Exercise brief
Print the data that follows again, keeping every line exact.

Stored dataset items
:::
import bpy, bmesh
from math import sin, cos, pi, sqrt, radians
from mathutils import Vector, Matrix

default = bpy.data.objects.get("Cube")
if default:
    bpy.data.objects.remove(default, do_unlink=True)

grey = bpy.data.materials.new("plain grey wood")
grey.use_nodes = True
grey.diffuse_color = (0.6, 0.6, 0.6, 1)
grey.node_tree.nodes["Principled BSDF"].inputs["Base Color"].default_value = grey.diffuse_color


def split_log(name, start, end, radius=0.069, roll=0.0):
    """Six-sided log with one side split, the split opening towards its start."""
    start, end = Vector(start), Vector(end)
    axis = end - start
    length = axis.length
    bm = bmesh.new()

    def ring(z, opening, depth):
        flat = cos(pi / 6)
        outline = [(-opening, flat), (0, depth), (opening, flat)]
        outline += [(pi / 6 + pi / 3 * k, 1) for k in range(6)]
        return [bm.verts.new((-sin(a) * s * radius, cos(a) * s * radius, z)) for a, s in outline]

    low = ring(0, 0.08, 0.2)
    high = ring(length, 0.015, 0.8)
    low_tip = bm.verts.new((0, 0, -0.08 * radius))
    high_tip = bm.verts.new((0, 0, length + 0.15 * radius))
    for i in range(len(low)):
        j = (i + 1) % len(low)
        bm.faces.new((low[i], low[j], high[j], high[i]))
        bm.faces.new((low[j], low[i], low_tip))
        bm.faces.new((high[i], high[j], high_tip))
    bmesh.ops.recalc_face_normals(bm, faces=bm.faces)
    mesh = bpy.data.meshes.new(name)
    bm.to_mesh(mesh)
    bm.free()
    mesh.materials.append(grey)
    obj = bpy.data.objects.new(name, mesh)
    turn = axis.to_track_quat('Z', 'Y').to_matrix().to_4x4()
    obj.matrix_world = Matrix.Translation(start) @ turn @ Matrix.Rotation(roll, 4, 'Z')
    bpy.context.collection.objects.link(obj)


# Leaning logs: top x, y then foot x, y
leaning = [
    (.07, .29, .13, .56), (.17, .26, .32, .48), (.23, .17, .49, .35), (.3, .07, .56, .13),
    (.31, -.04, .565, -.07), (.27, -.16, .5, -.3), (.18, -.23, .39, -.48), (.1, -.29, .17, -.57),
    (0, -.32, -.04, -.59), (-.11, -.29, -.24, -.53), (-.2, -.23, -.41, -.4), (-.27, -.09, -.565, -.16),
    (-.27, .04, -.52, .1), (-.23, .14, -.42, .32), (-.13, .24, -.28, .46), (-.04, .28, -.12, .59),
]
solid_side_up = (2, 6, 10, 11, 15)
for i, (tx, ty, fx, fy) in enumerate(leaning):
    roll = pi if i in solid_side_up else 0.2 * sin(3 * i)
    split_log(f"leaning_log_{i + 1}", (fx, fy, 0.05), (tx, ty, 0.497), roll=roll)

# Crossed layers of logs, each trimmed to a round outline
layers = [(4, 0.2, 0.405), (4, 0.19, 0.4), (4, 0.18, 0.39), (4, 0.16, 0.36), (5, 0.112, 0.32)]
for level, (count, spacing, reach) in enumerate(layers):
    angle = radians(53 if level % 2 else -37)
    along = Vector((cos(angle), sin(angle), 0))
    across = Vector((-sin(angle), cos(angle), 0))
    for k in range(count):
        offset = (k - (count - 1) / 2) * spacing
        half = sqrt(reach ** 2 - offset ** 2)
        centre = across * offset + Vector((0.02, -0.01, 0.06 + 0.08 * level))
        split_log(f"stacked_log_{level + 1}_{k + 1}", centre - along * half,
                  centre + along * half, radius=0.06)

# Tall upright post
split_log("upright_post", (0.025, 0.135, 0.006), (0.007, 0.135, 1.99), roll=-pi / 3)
:::
Result
import bpy, bmesh
from math import sin, cos, pi, sqrt, radians
from mathutils import Vector, Matrix

default = bpy.data.objects.get("Cube")
if default:
    bpy.data.objects.remove(default, do_unlink=True)

grey = bpy.data.materials.new("plain grey wood")
grey.use_nodes = True
grey.diffuse_color = (0.6, 0.6, 0.6, 1)
grey.node_tree.nodes["Principled BSDF"].inputs["Base Color"].default_value = grey.diffuse_color


def split_log(name, start, end, radius=0.069, roll=0.0):
    """Six-sided log with one side split, the split opening towards its start."""
    start, end = Vector(start), Vector(end)
    axis = end - start
    length = axis.length
    bm = bmesh.new()

    def ring(z, opening, depth):
        flat = cos(pi / 6)
        outline = [(-opening, flat), (0, depth), (opening, flat)]
        outline += [(pi / 6 + pi / 3 * k, 1) for k in range(6)]
        return [bm.verts.new((-sin(a) * s * radius, cos(a) * s * radius, z)) for a, s in outline]

    low = ring(0, 0.08, 0.2)
    high = ring(length, 0.015, 0.8)
    low_tip = bm.verts.new((0, 0, -0.08 * radius))
    high_tip = bm.verts.new((0, 0, length + 0.15 * radius))
    for i in range(len(low)):
        j = (i + 1) % len(low)
        bm.faces.new((low[i], low[j], high[j], high[i]))
        bm.faces.new((low[j], low[i], low_tip))
        bm.faces.new((high[i], high[j], high_tip))
    bmesh.ops.recalc_face_normals(bm, faces=bm.faces)
    mesh = bpy.data.meshes.new(name)
    bm.to_mesh(mesh)
    bm.free()
    mesh.materials.append(grey)
    obj = bpy.data.objects.new(name, mesh)
    turn = axis.to_track_quat('Z', 'Y').to_matrix().to_4x4()
    obj.matrix_world = Matrix.Translation(start) @ turn @ Matrix.Rotation(roll, 4, 'Z')
    bpy.context.collection.objects.link(obj)


# Leaning logs: top x, y then foot x, y
leaning = [
    (.07, .29, .13, .56), (.17, .26, .32, .48), (.23, .17, .49, .35), (.3, .07, .56, .13),
    (.31, -.04, .565, -.07), (.27, -.16, .5, -.3), (.18, -.23, .39, -.48), (.1, -.29, .17, -.57),
    (0, -.32, -.04, -.59), (-.11, -.29, -.24, -.53), (-.2, -.23, -.41, -.4), (-.27, -.09, -.565, -.16),
    (-.27, .04, -.52, .1), (-.23, .14, -.42, .32), (-.13, .24, -.28, .46), (-.04, .28, -.12, .59),
]
solid_side_up = (2, 6, 10, 11, 15)
for i, (tx, ty, fx, fy) in enumerate(leaning):
    roll = pi if i in solid_side_up else 0.2 * sin(3 * i)
    split_log(f"leaning_log_{i + 1}", (fx, fy, 0.05), (tx, ty, 0.497), roll=roll)

# Crossed layers of logs, each trimmed to a round outline
layers = [(4, 0.2, 0.405), (4, 0.19, 0.4), (4, 0.18, 0.39), (4, 0.16, 0.36), (5, 0.112, 0.32)]
for level, (count, spacing, reach) in enumerate(layers):
    angle = radians(53 if level % 2 else -37)
    along = Vector((cos(angle), sin(angle), 0))
    across = Vector((-sin(angle), cos(angle), 0))
    for k in range(count):
        offset = (k - (count - 1) / 2) * spacing
        half = sqrt(reach ** 2 - offset ** 2)
        centre = across * offset + Vector((0.02, -0.01, 0.06 + 0.08 * level))
        split_log(f"stacked_log_{level + 1}_{k + 1}", centre - along * half,
                  centre + along * half, radius=0.06)

# Tall upright post
split_log("upright_post", (0.025, 0.135, 0.006), (0.007, 0.135, 1.99), roll=-pi / 3)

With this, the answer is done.